The Business of Law is often neglected in the factual scenarios that unfold in your casebooks. Law is a business. Attorneys provide legal services in exchange for payment. This creates a multitude of responsibilities outside the research, analysis, writing, and other legal activities that you learn in substantive courses and experiential learning. You must be cognizant of this reality, and learning more about the Business of Law and its concomitant responsibilities will be instrumental in launching a successful career.
Marketing Yourself and Your Organization
Law school teaches you how to advocate for others. However, you must also learn to advocate for yourself and your organization. Learn how to use your personal brand as the building block for creating a successful strategy to target and woo potential employers and clients.
Responding to Business Opportunities
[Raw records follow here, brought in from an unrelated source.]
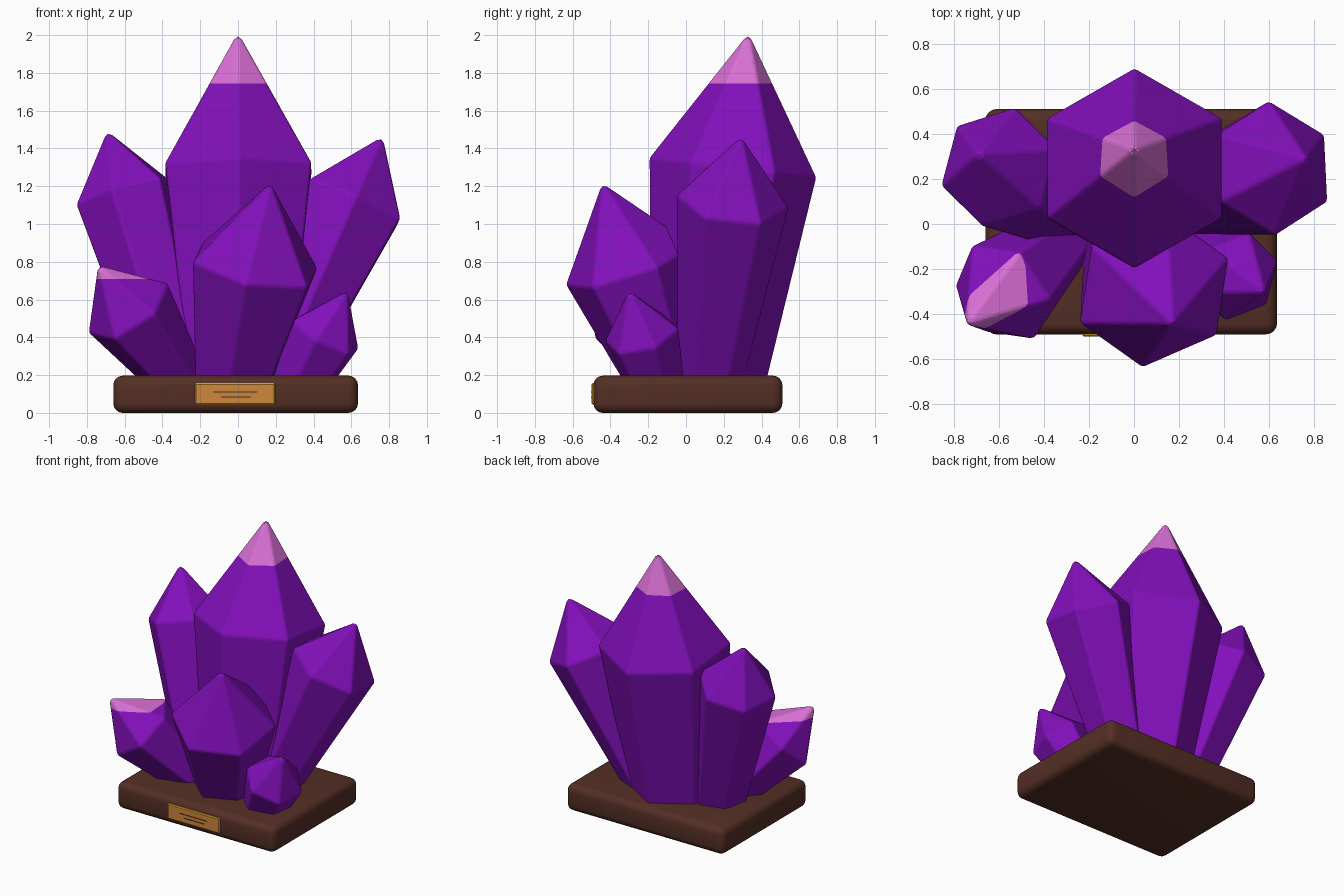
import bpy, bmesh, math
from mathutils import Vector

if "Cube" in bpy.data.objects:
    bpy.data.objects.remove(bpy.data.objects["Cube"])


def material(name, rgb):
    m = bpy.data.materials.new(name)
    m.diffuse_color = (*rgb, 1)
    m.use_nodes = True
    m.node_tree.nodes["Principled BSDF"].inputs["Base Color"].default_value = m.diffuse_color
    return m


PURPLE = material("amethyst purple", (0.225, 0.005, 0.50))
PINK = material("tip pink", (0.70, 0.162, 0.67))
BROWN = material("dark wood", (0.088, 0.028, 0.018))
GOLD = material("gold rim", (0.70, 0.376, 0.014))
BRONZE = material("bronze face", (0.61, 0.24, 0.045))
DARK = material("etched line", (0.06, 0.03, 0.015))


def finish(name, bm, mats):
    bmesh.ops.recalc_face_normals(bm, faces=bm.faces)
    me = bpy.data.meshes.new(name)
    bm.to_mesh(me)
    bm.free()
    for m in mats:
        me.materials.append(m)
    ob = bpy.data.objects.new(name, me)
    bpy.context.collection.objects.link(ob)
    return ob


def box(name, lo, hi, mats, bevel=0, segments=1, front_index=0):
    """Bevelled box between two corners; front-facing faces may use another slot."""
    bm = bmesh.new()
    bmesh.ops.create_cube(bm, size=1)
    lo, hi = Vector(lo), Vector(hi)
    for v in bm.verts:
        v.co = (lo + hi) / 2 + v.co * (hi - lo)
    if bevel:
        bmesh.ops.bevel(bm, geom=bm.edges[:], offset=bevel, segments=segments,
                        profile=0.5, affect='EDGES', clamp_overlap=True)
    bm.normal_update()
    for f in bm.faces:
        if f.normal.y < -0.9:
            f.material_index = front_index
    return finish(name, bm, mats)


def crystal(name, base, tip, shoulder, r_base, r_shoulder, heading, pink_above=None):
    """Leaning six-sided crystal: narrow foot, wide shoulder, pointed tip.
    heading is the compass angle (degrees) of one shoulder corner."""
    base, tip = Vector(base), Vector(tip)
    axis = tip - base
    d = axis.normalized()
    a = math.radians(heading)
    u = Vector((math.cos(a), math.sin(a), 0))
    u = (u - d * u.dot(d)).normalized()
    w = d.cross(u)
    bm = bmesh.new()

    def ring(t, r):
        c = base + axis * t
        return [bm.verts.new(c + r * (u * math.cos(k * math.pi / 3) + w * math.sin(k * math.pi / 3)))
                for k in range(6)]

    sunk = -0.07 / axis.z          # foot is sunk a little into the plinth
    low, high = ring(sunk, r_base), ring(shoulder, r_shoulder)
    top = bm.verts.new(tip + d * 0.015)
    bm.faces.new(low[::-1])
    for k in range(6):
        n = (k + 1) % 6
        bm.faces.new((low[k], low[n], high[n], high[k]))
        bm.faces.new((high[k], high[n], top))
    bmesh.ops.bevel(bm, geom=bm.edges[:], offset=0.012, segments=2, profile=0.5,
                    affect='EDGES', clamp_overlap=True)
    if pink_above:                 # cut a level line and colour the tip
        bmesh.ops.bisect_plane(bm, geom=bm.verts[:] + bm.edges[:] + bm.faces[:],
                               plane_co=(0, 0, pink_above), plane_no=(0, 0, 1))
        for f in bm.faces:
            f.material_index = int(f.calc_center_median().z > pink_above)
    return finish(name, bm, [PURPLE, PINK])


# Wooden plinth
plinth = box("plinth", (-0.66, -0.49, 0), (0.635, 0.51, 0.197), [BROWN], 0.05, 4)
bpy.context.view_layer.objects.active = plinth
plinth.select_set(True)
bpy.ops.object.shade_smooth_by_angle(angle=math.radians(35))

# Plaque with two etched lines
box("plaque", (-0.228, -0.50, 0.045), (0.197, -0.47, 0.157), [GOLD, BRONZE], 0.006, 1, 1)
box("upper_line", (-0.13, -0.502, 0.108), (0.10, -0.498, 0.114), [DARK])
box("lower_line", (-0.09, -0.502, 0.081), (0.07, -0.498, 0.087), [DARK])

# Crystals: name, foot centre, tip, shoulder fraction, radii, corner heading
crystal("main_crystal", (0.005, 0.12, 0.2), (0, 0.33, 2.0), 0.61, 0.30, 0.447, 90, 1.745)
crystal("front_crystal", (-0.02, -0.10, 0.2), (0.17, -0.44, 1.205), 0.58, 0.21, 0.36, -95)
crystal("back_left_crystal", (-0.33, 0.08, 0.2), (-0.69, 0.31, 1.48), 0.75, 0.18, 0.275, 77)
crystal("back_right_crystal", (0.21, 0.13, 0.2), (0.76, 0.29, 1.45), 0.735, 0.17, 0.30, 90)
crystal("small_left_crystal", (-0.33, -0.08, 0.2), (-0.735, -0.44, 0.77), 0.62, 0.14, 0.25, -63, 0.71)
crystal("small_right_crystal", (0.35, -0.17, 0.2), (0.575, -0.30, 0.635), 0.49, 0.15, 0.205, -100)
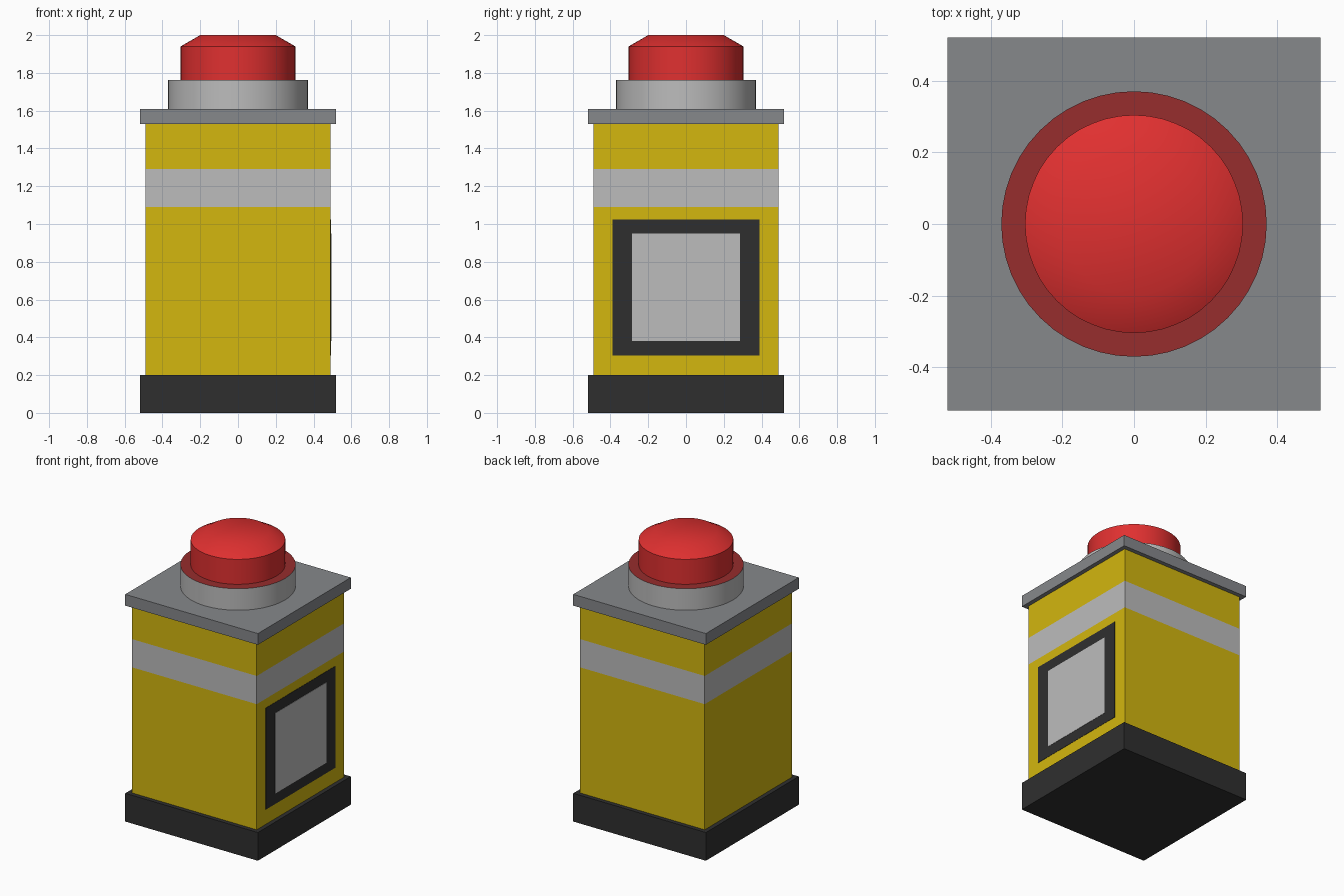
import bpy, bmesh, math

if "Cube" in bpy.data.objects:
    bpy.data.objects.remove(bpy.data.objects["Cube"])


def srgb(r, g, b):
    """Convert 0-255 display values to a linear colour."""
    def lin(c):
        c /= 255
        return c / 12.92 if c <= 0.04045 else ((c + 0.055) / 1.055) ** 2.4
    return (lin(r), lin(g), lin(b), 1)


def material(name, *rgb):
    m = bpy.data.materials.new(name)
    m.diffuse_color = srgb(*rgb)
    m.use_nodes = True
    m.node_tree.nodes["Principled BSDF"].inputs["Base Color"].default_value = m.diffuse_color
    return m


YELLOW = material("yellow", 211, 183, 15)
LIGHT = material("light grey", 188, 188, 188)
STEEL = material("steel grey", 134, 136, 139)
BLACK = material("charcoal", 47, 47, 47)
RED = material("bright red", 224, 48, 48)
DARK_RED = material("dark red", 151, 45, 45)


def finish(name, bm, mats):
    bmesh.ops.recalc_face_normals(bm, faces=bm.faces)
    me = bpy.data.meshes.new(name)
    bm.to_mesh(me)
    bm.free()
    for m in mats:
        me.materials.append(m)
    ob = bpy.data.objects.new(name, me)
    bpy.context.collection.objects.link(ob)
    return ob


def box(name, x, y, z, mat):
    """Box from (min, max) ranges."""
    bm = bmesh.new()
    bmesh.ops.create_cube(bm, size=1)
    for v in bm.verts:
        v.co = [r[0] if c < 0 else r[1] for c, r in zip(v.co, (x, y, z))]
    return finish(name, bm, [mat])


def lathe(name, profile, mats, sides=48):
    """Closed solid of revolution from (radius, z) points, bottom to top."""
    bm = bmesh.new()
    rings = [[bm.verts.new((r * math.cos(math.tau * i / sides),
                            r * math.sin(math.tau * i / sides), z))
              for i in range(sides)] for r, z in profile]
    for a, b in zip(rings, rings[1:]):
        for i in range(sides):
            j = (i + 1) % sides
            bm.faces.new((a[i], a[j], b[j], b[i]))
    bm.faces.new(rings[0][::-1])
    top = bm.faces.new(rings[-1])
    top.material_index = len(mats) - 1
    ob = finish(name, bm, mats)
    bpy.ops.object.select_all(action='DESELECT')
    ob.select_set(True)
    bpy.context.view_layer.objects.active = ob
    bpy.ops.object.shade_smooth_by_angle(angle=math.radians(40))
    return ob


H, W = 0.52, 0.49

# Base and top plate
box("base", (-H, H), (-H, H), (0, 0.2), BLACK)
box("top_plate", (-H, H), (-H, H), (1.53, 1.61), STEEL)

# Square body with a light band cut around it
bm = bmesh.new()
bmesh.ops.create_cube(bm, size=1)
for v in bm.verts:
    v.co = (math.copysign(W, v.co.x), math.copysign(W, v.co.y),
            0.2 if v.co.z < 0 else 1.53)
for z in (1.09, 1.29):
    bmesh.ops.bisect_plane(bm, geom=bm.verts[:] + bm.edges[:] + bm.faces[:],
                           plane_co=(0, 0, z), plane_no=(0, 0, 1))
for f in bm.faces:
    f.material_index = int(1.09 < f.calc_center_median().z < 1.29)
finish("body", bm, [YELLOW, LIGHT])

# Framed panel on the right side
box("panel_frame", (W - 0.002, W + 0.002), (-0.39, 0.39), (0.305, 1.025), BLACK)
box("panel", (W - 0.001, W + 0.004), (-0.287, 0.287), (0.38, 0.95), LIGHT)

# Round collar with a dark red upper face
lathe("collar", [(0.37, 1.61), (0.37, 1.763)], [LIGHT, DARK_RED])

# Push button with a chamfered, softly shaded cap
lathe("button", [(0.304, 1.75), (0.304, 1.94), (0.2, 2.0)], [RED])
The legal environment is constantly changing. This year’s “Hot Practice Area” may be last year’s “Bust.” Those who find the possibilities in the ever-changing legal market thrive. The key is learning to use the versatile legal skills that you have in new contexts and convincing others (i.e., employers and clients) that you use them effectively in this new scenario.
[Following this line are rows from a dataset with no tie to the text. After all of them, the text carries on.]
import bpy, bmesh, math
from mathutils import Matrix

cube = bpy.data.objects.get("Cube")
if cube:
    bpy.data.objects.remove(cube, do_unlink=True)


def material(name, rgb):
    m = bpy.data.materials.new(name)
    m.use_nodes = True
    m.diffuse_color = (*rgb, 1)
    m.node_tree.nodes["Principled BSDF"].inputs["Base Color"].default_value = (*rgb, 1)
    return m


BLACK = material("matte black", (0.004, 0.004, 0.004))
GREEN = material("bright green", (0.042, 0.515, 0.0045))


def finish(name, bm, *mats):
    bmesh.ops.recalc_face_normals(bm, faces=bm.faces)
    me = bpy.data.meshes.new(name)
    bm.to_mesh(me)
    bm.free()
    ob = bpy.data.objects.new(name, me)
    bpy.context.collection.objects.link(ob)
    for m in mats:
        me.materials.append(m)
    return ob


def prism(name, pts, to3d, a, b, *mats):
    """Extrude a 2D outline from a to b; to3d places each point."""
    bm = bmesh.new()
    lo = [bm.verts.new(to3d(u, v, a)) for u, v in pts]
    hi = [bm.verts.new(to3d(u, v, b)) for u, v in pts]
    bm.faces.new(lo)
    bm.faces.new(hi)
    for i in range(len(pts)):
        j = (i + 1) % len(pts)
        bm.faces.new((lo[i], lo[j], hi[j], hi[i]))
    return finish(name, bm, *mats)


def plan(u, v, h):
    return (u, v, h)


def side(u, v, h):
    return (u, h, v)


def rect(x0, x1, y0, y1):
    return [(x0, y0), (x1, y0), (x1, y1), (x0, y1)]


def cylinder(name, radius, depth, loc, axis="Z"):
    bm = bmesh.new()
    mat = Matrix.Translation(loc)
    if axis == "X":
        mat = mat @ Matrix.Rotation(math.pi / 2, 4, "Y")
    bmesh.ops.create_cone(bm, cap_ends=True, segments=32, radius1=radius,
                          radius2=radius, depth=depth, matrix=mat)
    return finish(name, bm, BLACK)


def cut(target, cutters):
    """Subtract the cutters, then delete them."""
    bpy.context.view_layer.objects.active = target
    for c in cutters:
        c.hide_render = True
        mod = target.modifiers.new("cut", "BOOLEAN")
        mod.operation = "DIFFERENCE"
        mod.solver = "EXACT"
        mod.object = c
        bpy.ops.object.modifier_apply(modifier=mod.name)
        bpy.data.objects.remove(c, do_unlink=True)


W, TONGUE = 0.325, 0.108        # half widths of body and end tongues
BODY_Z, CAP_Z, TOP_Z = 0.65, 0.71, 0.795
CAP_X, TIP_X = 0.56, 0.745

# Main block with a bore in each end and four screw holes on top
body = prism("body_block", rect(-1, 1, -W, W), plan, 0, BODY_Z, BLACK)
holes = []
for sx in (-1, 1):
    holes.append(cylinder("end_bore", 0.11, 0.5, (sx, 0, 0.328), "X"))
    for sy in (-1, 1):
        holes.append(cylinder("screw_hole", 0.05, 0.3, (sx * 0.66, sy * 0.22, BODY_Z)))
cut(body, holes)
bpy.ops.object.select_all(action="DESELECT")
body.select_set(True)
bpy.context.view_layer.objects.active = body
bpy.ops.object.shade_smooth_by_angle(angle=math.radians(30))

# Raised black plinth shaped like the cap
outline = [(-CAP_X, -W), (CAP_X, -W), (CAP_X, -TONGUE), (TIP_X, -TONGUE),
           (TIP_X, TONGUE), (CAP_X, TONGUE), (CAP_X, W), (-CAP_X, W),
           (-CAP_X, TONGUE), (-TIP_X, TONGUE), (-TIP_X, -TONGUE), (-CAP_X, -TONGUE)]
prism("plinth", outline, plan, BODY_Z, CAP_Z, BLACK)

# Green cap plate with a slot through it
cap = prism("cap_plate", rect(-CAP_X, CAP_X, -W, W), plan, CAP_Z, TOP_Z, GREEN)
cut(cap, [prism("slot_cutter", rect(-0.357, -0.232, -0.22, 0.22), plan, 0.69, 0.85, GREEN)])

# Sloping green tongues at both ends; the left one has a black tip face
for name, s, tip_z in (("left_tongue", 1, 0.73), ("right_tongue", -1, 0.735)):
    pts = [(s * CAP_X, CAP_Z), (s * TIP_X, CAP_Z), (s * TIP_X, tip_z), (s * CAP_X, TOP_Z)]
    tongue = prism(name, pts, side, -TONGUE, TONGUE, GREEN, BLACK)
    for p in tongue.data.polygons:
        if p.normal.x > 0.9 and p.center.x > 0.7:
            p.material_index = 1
Reading Financial Statements
Effective counsel requires an understanding of basic financial statements. Whether serving business-oriented clients, your own practice, or a nonprofit organization, attorneys are expected to understand an organization’s bottom line. Familiarize yourself with these documents.
With the rise of the information age, the act of collecting, organizing, and analyzing data is now as important as the information itself. Learn to organize and track information with computer software, such as Excel.